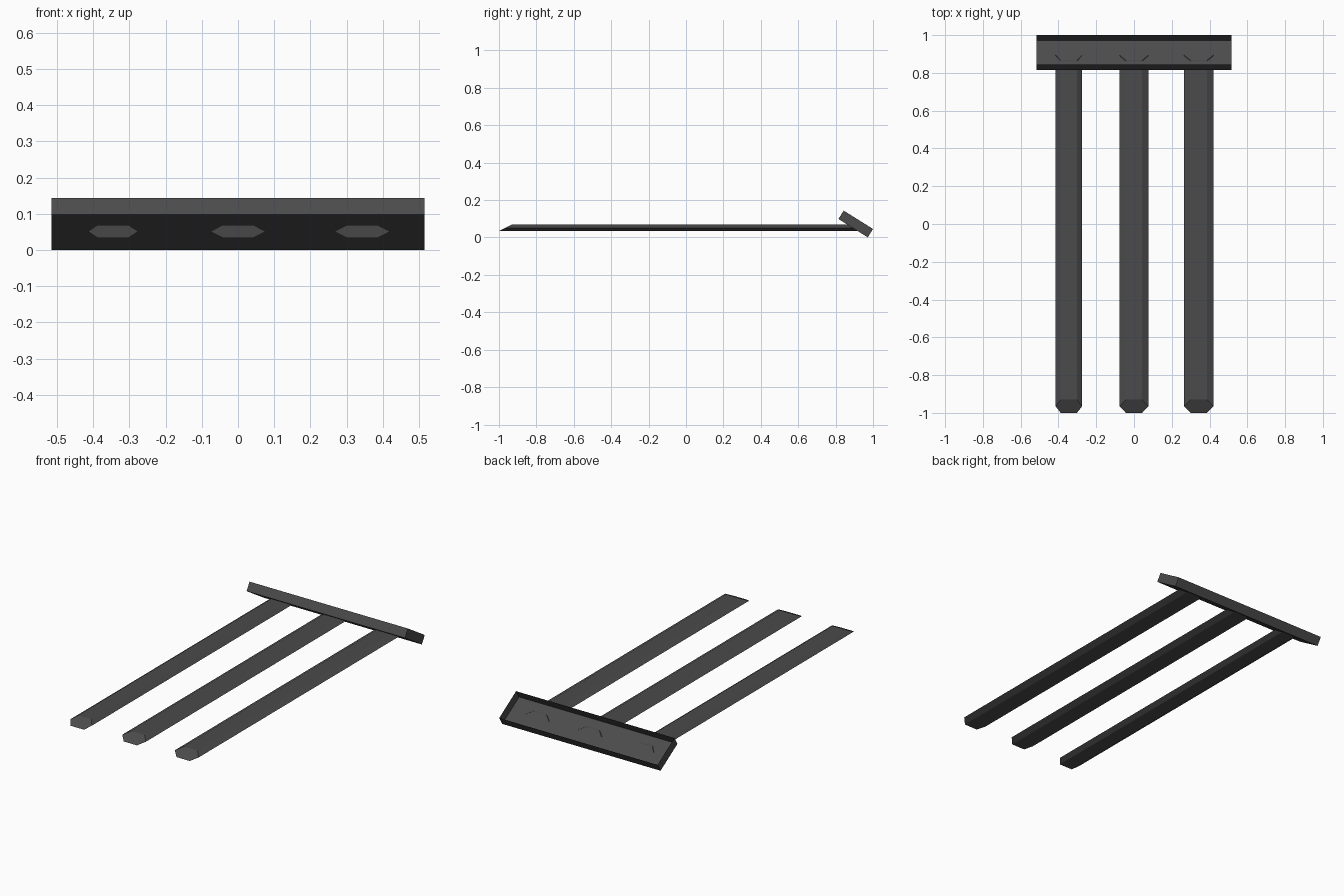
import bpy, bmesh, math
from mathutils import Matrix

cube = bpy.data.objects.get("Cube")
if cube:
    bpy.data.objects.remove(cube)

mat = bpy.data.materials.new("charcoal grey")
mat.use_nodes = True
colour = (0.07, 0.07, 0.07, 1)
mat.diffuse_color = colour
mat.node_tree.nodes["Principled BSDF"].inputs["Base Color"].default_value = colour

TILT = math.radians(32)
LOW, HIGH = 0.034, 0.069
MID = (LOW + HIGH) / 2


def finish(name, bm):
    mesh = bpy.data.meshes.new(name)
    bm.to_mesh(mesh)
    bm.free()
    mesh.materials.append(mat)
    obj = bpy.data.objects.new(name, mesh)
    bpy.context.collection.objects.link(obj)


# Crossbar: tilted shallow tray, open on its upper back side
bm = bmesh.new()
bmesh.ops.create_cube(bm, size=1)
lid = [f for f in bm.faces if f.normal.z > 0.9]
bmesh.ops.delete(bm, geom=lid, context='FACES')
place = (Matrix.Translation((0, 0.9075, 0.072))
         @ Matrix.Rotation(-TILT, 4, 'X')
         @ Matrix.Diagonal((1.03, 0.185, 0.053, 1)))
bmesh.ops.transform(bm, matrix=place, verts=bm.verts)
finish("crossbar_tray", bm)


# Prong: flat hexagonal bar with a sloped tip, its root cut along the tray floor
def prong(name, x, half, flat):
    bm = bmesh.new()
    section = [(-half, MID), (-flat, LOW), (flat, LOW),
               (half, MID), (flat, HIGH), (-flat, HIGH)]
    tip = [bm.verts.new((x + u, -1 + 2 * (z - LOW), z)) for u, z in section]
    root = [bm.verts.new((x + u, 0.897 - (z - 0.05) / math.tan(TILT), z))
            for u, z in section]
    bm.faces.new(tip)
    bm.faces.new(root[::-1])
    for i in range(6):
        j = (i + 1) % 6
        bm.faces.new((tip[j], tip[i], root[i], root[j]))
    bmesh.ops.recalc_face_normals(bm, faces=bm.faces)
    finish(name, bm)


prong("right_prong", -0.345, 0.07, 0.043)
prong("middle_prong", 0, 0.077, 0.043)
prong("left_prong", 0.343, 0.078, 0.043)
---
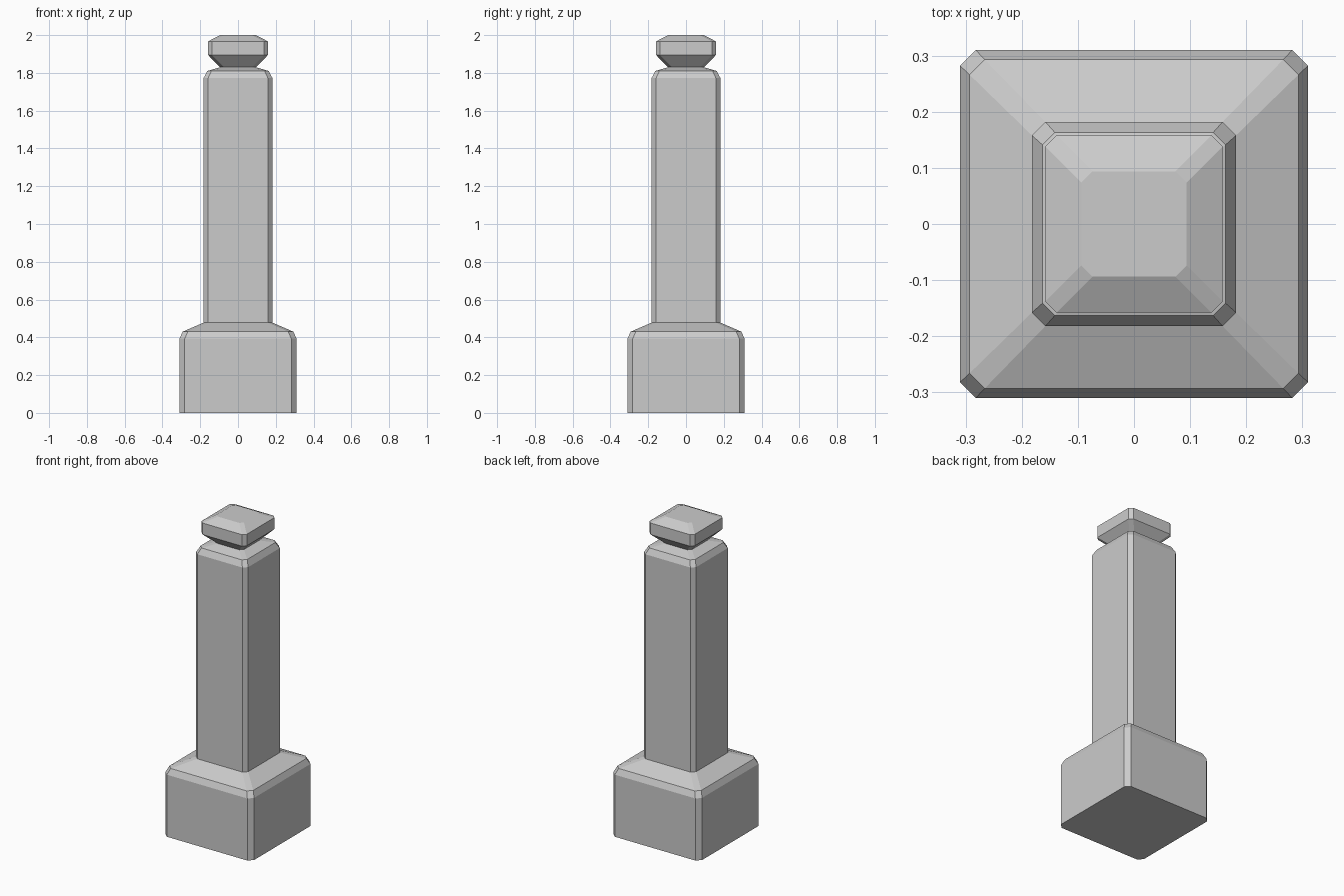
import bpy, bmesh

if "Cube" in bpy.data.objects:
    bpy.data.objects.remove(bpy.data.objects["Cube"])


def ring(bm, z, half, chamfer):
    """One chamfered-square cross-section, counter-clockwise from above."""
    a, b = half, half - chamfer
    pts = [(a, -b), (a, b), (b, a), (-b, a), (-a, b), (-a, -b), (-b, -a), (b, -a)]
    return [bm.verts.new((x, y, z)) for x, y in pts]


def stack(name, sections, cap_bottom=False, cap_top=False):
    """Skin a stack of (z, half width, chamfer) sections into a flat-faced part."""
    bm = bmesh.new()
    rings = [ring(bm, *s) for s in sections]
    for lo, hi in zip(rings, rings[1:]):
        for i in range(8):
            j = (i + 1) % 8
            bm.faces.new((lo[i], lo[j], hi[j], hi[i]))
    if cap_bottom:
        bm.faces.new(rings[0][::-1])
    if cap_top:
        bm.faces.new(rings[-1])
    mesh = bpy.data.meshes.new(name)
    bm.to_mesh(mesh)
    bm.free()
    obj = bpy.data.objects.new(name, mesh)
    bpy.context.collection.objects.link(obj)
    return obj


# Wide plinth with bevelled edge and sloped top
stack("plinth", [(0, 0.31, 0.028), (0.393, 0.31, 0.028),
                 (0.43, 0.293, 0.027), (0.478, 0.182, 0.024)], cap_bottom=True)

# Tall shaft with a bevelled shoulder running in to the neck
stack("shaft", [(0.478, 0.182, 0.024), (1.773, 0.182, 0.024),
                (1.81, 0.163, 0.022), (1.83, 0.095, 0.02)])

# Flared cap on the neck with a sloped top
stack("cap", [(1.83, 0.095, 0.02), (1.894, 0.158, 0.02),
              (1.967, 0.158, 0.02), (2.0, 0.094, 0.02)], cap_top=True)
* * *
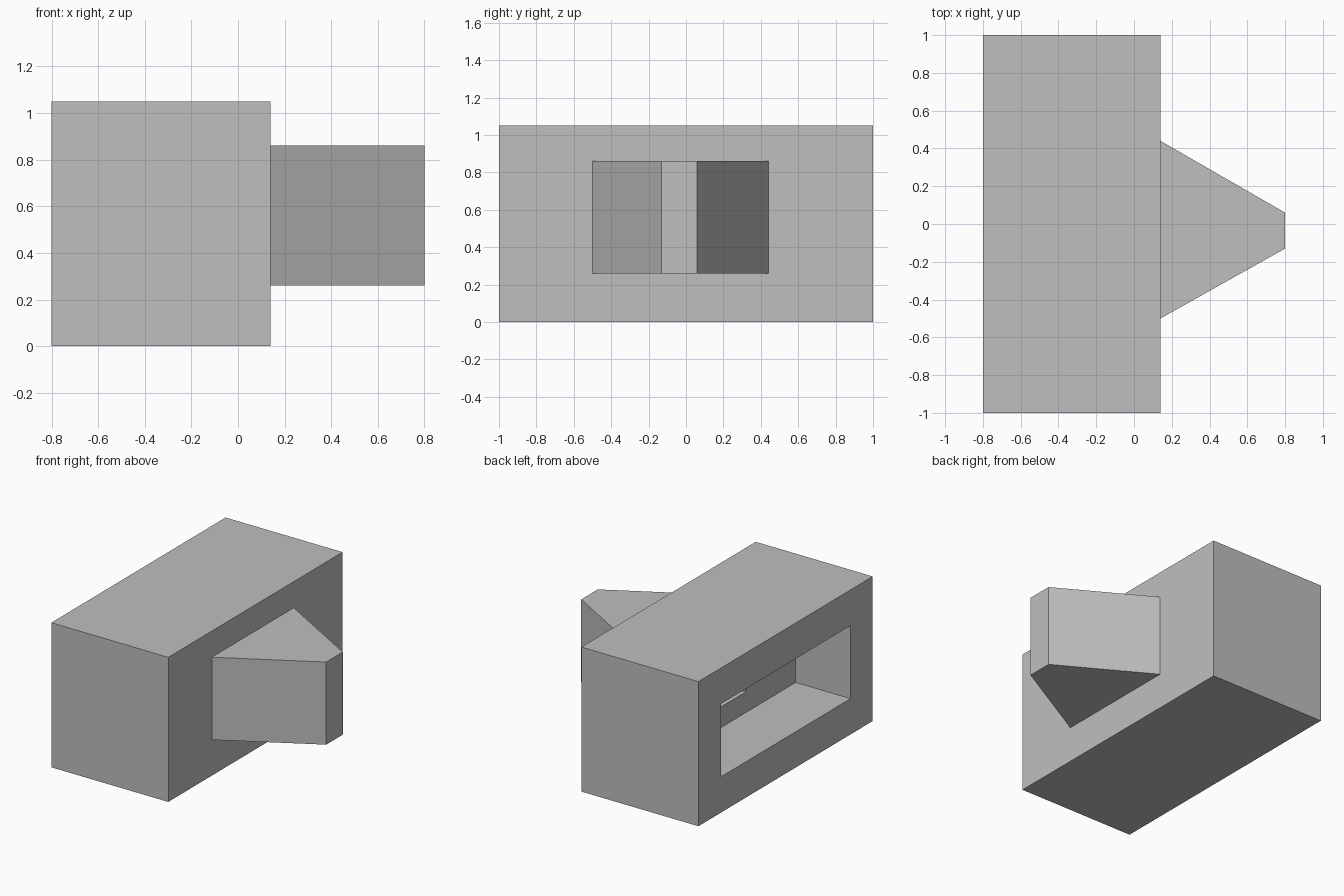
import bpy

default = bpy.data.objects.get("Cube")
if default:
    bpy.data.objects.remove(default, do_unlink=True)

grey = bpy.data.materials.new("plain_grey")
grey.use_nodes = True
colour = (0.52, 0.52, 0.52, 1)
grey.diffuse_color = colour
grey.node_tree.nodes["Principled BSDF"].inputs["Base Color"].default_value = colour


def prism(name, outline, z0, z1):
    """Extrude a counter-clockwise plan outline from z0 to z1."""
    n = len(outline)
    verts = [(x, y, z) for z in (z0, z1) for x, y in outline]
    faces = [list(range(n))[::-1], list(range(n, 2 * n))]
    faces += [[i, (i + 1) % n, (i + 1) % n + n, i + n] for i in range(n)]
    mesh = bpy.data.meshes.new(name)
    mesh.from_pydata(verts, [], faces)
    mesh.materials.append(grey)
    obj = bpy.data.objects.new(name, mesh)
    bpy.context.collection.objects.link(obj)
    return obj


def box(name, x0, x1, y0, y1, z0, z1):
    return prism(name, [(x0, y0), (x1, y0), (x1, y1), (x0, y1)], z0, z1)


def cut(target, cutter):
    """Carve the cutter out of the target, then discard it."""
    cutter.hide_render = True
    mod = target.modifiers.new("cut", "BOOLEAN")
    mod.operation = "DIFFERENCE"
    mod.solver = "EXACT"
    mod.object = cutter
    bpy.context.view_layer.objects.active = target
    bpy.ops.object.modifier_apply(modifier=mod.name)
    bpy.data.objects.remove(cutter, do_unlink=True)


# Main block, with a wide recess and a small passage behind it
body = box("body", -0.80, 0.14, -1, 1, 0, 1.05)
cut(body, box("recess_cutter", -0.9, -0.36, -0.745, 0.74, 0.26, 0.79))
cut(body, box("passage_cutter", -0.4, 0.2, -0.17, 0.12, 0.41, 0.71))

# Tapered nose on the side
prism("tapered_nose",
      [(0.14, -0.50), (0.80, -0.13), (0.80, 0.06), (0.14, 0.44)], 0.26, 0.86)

Instructions to follow: Nothing but the lines above from the one containing "import bpy, bmesh, math" through the one containing "bmesh.ops.delete(bm, geom=lid, context='FACES')" should appear in the answer, each repeated exactly.

Worked solution:
import bpy, bmesh, math
from mathutils import Matrix

cube = bpy.data.objects.get("Cube")
if cube:
    bpy.data.objects.remove(cube)

mat = bpy.data.materials.new("charcoal grey")
mat.use_nodes = True
colour = (0.07, 0.07, 0.07, 1)
mat.diffuse_color = colour
mat.node_tree.nodes["Principled BSDF"].inputs["Base Color"].default_value = colour

TILT = math.radians(32)
LOW, HIGH = 0.034, 0.069
MID = (LOW + HIGH) / 2


def finish(name, bm):
    mesh = bpy.data.meshes.new(name)
    bm.to_mesh(mesh)
    bm.free()
    mesh.materials.append(mat)
    obj = bpy.data.objects.new(name, mesh)
    bpy.context.collection.objects.link(obj)


# Crossbar: tilted shallow tray, open on its upper back side
bm = bmesh.new()
bmesh.ops.create_cube(bm, size=1)
lid = [f for f in bm.faces if f.normal.z > 0.9]
bmesh.ops.delete(bm, geom=lid, context='FACES')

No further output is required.